The most interesting design elements of the C-17 Globemaster III
There are a lot of really neat design details on the C-17. From the sheer number of sensors on the forward section of the fuselage (and how complex some of them are), to the overall “bulldog like” stance, it’s like nothing else.
Anyway, these are the C-17 design elements that intrigue me the most:
- The base of the vertical stabilizer is exactly as wide as the top (when viewed from the side profile). This creates an illusion of the base looking narrower than the top – which is weird, and extremely unique.
- The main landing gear doesn’t appear to be tall enough to avoid tail strikes. It is, of course, but I imagine it can’t be by much. That’s what happens when you need to make the loading deck as low to the ground as possible I guess
- Speaking of landing gear, the front gear is surprisingly simple (and small) for such a heavy aircraft. It looks really tiny and disproportionate to the fuselage.
- The extreme droop of the wings seems unnatural (and not all that efficient). It looks great, but completely opposite of most commercial aircraft I’ve illustrated. For example, the wings on the Boeing 787-9 angle upwards (and flex even more under load).
- I really like the way that the wings intersect with the fuselage. That connection is very complex, and extremely difficult to illustrate due to how smoothly everything blends together.
- Much like the forward landing gear, the horizontal stabilizer seems relatively insignificant compared to the overall size of the aircraft. Is this an indication of how stable the C-17 is in the air?
- What’s up with the lack of windows? I realize that the purpose of the C-17 is to haul cargo most of the time, but it’s also used for troop transport as well. Wouldn’t at least a few windows make sense? And surely there would be a need for crew members to be able to see what’s happening outside (from many angles).
During the illustration process, I couldn’t help but think how much the C-17 reminded me of what I was feeling when creating my side view A380-800 templates.
Both are extremely fat / 4-engined monsters. Neither looks all that graceful IMHO, which caused me to repeatedly double check my reference material to make sure I wasn’t working with manipulated images of some kind.

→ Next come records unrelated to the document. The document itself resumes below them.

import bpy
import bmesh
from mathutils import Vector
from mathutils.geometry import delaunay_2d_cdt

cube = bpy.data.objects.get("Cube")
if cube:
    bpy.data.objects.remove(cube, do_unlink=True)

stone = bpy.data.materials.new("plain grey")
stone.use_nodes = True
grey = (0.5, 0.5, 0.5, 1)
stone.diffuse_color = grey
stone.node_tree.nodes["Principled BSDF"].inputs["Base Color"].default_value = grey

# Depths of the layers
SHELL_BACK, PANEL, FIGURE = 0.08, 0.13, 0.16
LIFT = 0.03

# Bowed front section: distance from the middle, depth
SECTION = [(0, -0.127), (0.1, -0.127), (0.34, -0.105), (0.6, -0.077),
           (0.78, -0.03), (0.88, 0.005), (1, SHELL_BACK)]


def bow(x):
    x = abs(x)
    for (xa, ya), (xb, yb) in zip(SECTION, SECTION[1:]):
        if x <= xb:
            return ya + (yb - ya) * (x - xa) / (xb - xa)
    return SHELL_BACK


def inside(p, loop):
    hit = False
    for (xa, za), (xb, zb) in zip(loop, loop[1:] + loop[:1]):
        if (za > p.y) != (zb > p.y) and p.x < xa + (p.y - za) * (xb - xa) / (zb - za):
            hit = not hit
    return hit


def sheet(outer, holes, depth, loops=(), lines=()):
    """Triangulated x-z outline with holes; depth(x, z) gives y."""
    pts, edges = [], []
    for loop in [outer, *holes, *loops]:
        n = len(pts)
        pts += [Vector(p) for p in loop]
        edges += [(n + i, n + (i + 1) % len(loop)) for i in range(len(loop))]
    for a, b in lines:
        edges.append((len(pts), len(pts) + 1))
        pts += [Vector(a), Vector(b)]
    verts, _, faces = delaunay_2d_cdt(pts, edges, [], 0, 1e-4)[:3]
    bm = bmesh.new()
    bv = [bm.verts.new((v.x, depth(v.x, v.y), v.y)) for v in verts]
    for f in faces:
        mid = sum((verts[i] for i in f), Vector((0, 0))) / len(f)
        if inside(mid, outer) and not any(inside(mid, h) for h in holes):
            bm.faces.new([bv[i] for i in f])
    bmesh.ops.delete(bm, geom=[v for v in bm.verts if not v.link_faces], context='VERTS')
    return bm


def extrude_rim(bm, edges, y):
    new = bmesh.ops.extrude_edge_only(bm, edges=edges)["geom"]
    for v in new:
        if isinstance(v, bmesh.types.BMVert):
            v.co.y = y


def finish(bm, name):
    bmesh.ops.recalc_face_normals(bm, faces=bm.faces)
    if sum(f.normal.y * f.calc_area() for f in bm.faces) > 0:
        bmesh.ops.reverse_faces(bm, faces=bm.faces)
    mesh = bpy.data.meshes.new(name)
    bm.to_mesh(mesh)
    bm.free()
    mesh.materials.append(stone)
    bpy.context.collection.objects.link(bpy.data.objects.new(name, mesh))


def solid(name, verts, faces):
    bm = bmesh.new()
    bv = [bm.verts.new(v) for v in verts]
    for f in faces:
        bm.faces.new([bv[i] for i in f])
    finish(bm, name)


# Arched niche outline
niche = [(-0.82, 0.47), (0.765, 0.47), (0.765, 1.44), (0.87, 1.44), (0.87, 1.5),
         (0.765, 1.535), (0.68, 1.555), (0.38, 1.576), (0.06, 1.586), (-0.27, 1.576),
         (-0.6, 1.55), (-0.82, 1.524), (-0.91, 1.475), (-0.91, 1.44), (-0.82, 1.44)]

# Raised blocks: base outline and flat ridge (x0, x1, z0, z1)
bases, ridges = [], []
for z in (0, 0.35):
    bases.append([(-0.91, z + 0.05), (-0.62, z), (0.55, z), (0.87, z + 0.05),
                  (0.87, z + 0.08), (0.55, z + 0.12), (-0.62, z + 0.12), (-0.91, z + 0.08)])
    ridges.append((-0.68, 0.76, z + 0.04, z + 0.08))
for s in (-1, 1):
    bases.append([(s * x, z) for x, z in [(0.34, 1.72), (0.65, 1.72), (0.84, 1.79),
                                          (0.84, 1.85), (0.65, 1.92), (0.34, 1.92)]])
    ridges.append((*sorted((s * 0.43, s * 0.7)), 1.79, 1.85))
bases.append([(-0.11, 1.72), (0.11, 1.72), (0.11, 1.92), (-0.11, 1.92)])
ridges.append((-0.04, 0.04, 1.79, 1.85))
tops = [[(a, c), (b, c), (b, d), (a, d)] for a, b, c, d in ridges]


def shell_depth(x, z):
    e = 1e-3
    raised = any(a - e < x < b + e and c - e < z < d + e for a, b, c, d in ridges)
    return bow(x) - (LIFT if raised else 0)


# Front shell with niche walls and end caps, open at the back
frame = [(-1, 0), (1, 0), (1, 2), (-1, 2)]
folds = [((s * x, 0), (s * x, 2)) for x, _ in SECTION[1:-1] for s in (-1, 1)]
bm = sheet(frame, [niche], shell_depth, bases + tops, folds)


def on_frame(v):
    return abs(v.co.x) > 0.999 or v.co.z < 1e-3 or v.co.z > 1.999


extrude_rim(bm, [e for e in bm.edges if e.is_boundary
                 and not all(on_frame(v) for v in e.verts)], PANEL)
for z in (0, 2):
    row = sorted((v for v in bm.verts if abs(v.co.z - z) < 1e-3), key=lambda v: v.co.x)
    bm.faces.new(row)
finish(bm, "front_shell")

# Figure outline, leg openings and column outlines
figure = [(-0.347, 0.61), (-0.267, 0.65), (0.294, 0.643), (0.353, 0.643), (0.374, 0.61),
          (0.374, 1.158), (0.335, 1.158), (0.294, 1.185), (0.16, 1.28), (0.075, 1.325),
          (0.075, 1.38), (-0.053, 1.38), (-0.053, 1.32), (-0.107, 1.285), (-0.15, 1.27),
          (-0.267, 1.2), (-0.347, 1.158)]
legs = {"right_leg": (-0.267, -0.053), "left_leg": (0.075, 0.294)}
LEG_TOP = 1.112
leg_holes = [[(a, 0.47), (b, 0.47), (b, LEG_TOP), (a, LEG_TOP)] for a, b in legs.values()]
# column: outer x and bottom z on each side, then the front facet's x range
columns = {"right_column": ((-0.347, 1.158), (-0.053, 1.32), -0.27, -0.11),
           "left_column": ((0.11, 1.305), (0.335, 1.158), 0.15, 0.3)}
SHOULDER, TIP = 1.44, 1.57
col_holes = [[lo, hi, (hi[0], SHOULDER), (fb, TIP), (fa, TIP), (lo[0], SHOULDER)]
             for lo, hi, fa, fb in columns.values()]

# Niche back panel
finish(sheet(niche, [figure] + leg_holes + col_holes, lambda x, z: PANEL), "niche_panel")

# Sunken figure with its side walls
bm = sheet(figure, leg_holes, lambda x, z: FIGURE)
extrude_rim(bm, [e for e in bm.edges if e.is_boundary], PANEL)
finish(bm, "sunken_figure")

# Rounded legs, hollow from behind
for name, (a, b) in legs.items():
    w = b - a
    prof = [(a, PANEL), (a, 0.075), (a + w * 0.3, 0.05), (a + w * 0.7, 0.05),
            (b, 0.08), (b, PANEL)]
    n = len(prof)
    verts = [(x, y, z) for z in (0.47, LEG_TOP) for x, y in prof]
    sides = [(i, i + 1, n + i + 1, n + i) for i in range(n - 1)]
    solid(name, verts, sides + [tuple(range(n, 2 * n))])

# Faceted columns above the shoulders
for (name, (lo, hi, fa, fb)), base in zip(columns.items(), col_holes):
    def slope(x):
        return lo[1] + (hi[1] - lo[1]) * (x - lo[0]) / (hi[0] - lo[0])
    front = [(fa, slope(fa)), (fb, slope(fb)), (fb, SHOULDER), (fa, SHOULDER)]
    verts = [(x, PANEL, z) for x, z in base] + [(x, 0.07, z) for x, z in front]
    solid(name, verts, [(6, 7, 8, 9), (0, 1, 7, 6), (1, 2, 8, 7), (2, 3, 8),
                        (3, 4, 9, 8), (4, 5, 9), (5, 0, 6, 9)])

I guess that just goes to prove that not all aircraft have to look like rocket ships. It goes against everything I learned as a child while watching Saturday morning cartoons, and it weirds me out a little.